Scheler, a Rotarian, said it’s important for pastors to get out of the office. He prays at schools, nursing homes and the local fire department, and he encourages his people to develop relationships and share in responsibilities.
“The measurement of a great church is not its size, buildings or budget,” he said, “but what happens when the people leave the church — how they live the next six days.”
The vacancy report for this meeting read as follows: congregations calling sole pastors: 315, senior pastors: 46, associate/assistant pastors: 81, and part-time pastors: 279. Since last February, there have been eight new ministry starts and nine congregational closings.

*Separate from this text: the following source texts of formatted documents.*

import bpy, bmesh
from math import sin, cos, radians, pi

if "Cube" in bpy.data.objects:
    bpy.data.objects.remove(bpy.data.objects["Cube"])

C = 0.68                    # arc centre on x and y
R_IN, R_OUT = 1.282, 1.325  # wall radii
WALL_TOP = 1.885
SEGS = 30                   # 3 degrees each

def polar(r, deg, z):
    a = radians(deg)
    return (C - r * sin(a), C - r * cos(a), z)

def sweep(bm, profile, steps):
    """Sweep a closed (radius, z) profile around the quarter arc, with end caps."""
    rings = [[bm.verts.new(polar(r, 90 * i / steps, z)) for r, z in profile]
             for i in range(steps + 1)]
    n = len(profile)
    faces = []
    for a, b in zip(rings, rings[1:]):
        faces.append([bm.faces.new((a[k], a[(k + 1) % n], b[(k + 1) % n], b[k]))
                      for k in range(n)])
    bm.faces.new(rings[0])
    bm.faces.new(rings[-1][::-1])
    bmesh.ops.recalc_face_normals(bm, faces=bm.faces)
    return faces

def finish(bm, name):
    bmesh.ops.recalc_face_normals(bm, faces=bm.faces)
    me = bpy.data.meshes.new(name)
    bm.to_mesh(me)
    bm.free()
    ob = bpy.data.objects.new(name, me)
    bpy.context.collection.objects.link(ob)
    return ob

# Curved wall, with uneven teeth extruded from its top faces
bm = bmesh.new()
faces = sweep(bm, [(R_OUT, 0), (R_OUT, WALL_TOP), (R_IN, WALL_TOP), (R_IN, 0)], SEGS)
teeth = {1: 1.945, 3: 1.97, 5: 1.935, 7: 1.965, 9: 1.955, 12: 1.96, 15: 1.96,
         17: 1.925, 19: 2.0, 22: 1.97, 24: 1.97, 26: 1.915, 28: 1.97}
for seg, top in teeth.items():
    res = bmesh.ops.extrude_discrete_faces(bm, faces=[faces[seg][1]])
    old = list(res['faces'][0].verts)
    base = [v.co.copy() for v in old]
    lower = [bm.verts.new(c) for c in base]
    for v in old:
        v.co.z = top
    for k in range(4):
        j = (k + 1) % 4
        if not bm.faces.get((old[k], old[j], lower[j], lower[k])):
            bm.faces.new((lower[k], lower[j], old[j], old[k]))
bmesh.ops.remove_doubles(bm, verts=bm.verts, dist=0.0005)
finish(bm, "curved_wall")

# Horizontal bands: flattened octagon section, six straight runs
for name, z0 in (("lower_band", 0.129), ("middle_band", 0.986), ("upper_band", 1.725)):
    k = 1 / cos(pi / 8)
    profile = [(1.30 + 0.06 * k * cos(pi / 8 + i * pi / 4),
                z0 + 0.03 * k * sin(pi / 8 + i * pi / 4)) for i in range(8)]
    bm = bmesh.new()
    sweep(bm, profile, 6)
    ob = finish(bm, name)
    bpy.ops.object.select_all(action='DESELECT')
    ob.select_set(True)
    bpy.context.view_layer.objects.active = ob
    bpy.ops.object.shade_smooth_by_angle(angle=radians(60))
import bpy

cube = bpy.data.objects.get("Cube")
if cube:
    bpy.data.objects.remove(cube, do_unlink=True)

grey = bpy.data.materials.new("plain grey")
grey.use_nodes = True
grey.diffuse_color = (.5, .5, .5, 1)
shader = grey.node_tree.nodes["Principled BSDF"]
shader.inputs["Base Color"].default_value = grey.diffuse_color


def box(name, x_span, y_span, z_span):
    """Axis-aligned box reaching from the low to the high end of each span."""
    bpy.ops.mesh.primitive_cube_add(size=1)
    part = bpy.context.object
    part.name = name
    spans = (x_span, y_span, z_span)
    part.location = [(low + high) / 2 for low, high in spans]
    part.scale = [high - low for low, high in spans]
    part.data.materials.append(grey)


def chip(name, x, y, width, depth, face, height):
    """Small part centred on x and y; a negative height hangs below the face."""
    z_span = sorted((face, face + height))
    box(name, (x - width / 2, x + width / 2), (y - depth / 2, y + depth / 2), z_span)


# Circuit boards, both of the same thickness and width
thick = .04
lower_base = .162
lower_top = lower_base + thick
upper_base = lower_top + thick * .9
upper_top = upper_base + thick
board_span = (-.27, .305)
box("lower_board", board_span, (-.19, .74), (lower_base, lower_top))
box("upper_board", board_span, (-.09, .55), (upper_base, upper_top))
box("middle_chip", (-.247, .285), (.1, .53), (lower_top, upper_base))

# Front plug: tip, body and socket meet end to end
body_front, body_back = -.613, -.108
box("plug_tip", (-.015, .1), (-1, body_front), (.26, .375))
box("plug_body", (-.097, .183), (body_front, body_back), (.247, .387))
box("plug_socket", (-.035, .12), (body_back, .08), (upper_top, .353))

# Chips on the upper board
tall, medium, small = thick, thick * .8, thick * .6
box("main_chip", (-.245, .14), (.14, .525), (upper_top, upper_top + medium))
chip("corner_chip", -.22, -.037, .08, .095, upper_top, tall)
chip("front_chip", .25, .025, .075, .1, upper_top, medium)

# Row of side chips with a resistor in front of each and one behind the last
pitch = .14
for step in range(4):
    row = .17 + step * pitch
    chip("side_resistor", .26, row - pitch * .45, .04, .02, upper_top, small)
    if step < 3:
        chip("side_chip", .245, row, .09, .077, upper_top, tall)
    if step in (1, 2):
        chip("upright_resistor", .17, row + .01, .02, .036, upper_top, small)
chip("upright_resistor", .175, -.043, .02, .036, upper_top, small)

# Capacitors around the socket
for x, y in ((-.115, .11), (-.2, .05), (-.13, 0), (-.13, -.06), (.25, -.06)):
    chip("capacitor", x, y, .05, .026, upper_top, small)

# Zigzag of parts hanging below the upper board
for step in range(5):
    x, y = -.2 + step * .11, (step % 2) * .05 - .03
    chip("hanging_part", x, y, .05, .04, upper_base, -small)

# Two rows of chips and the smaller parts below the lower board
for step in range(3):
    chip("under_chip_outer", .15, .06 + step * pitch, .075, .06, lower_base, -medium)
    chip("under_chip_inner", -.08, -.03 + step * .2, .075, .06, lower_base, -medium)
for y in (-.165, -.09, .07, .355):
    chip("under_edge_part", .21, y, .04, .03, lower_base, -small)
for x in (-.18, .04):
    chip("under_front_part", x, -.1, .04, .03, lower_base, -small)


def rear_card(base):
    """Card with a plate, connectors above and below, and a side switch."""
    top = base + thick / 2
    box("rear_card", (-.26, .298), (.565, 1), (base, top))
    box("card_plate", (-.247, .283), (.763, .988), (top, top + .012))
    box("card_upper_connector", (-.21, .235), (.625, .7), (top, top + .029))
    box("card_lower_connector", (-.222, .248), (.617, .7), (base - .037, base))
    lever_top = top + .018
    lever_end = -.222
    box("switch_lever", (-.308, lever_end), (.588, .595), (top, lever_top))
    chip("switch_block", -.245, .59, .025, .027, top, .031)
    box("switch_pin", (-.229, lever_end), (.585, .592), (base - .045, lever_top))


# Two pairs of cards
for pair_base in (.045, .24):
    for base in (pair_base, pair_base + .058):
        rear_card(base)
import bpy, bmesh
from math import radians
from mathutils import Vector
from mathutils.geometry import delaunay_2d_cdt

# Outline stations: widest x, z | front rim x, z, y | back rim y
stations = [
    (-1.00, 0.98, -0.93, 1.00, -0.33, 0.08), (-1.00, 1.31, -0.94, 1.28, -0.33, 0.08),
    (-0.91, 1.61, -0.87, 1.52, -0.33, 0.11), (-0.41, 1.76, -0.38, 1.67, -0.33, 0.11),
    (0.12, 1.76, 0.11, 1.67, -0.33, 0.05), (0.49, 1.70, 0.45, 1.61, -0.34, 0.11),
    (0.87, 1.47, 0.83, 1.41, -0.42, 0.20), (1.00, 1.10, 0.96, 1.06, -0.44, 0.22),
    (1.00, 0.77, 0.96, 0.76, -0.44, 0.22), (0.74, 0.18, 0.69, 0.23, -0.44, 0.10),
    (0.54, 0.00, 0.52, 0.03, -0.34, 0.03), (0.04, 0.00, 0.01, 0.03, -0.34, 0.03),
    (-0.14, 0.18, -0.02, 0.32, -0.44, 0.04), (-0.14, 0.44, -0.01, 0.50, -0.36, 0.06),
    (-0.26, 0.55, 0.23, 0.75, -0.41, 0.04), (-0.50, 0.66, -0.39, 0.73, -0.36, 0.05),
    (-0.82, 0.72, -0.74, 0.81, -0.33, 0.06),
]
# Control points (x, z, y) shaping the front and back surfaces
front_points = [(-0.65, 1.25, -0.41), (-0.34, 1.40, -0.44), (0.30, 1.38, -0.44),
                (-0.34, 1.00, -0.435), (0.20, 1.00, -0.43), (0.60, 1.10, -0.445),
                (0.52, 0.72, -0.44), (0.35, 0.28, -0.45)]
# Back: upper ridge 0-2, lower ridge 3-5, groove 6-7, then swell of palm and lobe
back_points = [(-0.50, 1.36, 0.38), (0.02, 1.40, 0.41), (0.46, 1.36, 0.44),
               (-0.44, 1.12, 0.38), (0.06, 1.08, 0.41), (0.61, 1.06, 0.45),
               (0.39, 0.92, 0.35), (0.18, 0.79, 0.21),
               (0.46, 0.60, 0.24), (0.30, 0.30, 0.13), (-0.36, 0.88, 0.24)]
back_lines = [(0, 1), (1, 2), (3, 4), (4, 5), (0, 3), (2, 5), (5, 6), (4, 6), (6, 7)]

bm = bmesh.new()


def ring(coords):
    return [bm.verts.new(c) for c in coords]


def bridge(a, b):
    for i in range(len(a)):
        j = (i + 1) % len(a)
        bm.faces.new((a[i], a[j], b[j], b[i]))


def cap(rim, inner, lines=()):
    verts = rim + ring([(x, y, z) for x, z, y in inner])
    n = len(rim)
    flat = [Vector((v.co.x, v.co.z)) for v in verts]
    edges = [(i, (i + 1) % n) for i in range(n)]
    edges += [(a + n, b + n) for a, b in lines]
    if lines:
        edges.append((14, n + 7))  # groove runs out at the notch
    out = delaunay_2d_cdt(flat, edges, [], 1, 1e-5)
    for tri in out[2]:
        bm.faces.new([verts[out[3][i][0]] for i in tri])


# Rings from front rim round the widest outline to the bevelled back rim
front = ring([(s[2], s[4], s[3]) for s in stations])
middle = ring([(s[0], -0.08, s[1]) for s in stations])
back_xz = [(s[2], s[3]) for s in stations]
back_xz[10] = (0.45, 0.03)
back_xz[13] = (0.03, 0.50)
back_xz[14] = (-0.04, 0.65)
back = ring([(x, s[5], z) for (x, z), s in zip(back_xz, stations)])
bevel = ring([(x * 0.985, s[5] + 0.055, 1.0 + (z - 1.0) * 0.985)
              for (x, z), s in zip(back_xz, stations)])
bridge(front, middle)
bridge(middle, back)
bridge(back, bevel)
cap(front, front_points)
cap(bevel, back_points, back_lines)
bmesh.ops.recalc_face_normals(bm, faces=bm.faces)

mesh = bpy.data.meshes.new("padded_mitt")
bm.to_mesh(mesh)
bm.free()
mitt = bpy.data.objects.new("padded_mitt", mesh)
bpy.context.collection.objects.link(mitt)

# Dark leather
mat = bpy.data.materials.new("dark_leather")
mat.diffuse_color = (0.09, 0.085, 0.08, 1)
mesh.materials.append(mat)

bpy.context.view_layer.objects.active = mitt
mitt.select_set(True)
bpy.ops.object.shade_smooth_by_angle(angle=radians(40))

The COP’s next meeting, under the theme “Worker Care,” will be April 24-29 in Fort Wayne, Ind.
David Strand (email@example.com) is executive director of LCMS Communications.
A Statement of Assurance Regarding Ecclesiastical Supervision
“Sanctify them by Your truth; Your word is truth” (John 17:17).
In response to recently expressed concerns over maintaining sound doctrine in our Synod as well as our need to follow the prescribed process for ecclesiastical supervision in our Synod’s Bylaws, we, the Council of Presidents (comprised of the synodical president, vice-presidents and 35 district presidents of the LCMS), offer the following assurances:
- We remain committed to the authority of the inspired, inerrant Scriptures as the only source and norm for our doctrine and practice and the Lutheran Confessions as a true exposition of the Scriptures. That commitment includes our solid affirmation of our Synod’s stances on such biblical teachings as these:
- In the beginning, God created the heavens and the earth by the power of his Word, in six natural days. We reject the evolutionary hypothesis, including “theistic macroevolution.” (Genesis 1; John 1:1ff.; Matthew 19:4-6).
- Holy Scriptures elevate the dignity and equality of both men and women in the sight of God (Galatians 3:27-28; Ephesians 5:21-33). The Scriptures also teach that men and women have distinct and complementary vocations. The Scriptures limit the office of pastor to qualified men, while inviting sanctified women to serve in many capacities (1 Timothy 2; 1 Corinthians 14).
- Marriage, instituted by God, is only between a man and a woman. Homosexual behavior, like all adulterous behavior, is sin against the Sixth Commandment (Matthew 19:4-6).
- We pledge our ongoing due diligence in maintaining sound doctrine and practice in our respective districts.
- We promise to abide by and uphold the Synod’s Bylaws guiding ecclesiastical discipline.
- Along the way of doctrinal supervision, we will continue to seek restoration and repentance in a process which honors our Synod’s Constitution and Bylaws.
Responding to concerns in the Synod regarding the present process of ecclesiastical supervision and discipline, we, the members of the Council of Presidents, unanimously affirm the following:
- The doctrinal integrity of our Council of Presidents as we carry out our role of ecclesiastical supervision;
- The need for our present process of discipline to follow the existing Bylaws of the Synod;
- Our desire to evaluate the current procedure of discipline, leading to a more effective process.
The Council of Presidents also cautions that members of the Synod be careful in their analysis of matters of ecclesiastical supervision, especially in social media and blogs, lest we sin against the Eighth Commandment, marring reputations and making public what is required to be private.
Finally, the Council of Presidents requests members of the Synod to pray for us as we carry out our role of ecclesiastical supervisors in accordance with the Scriptures, the Confessions and our Synod’s Constitution and Bylaws.
Posted March 3, 2015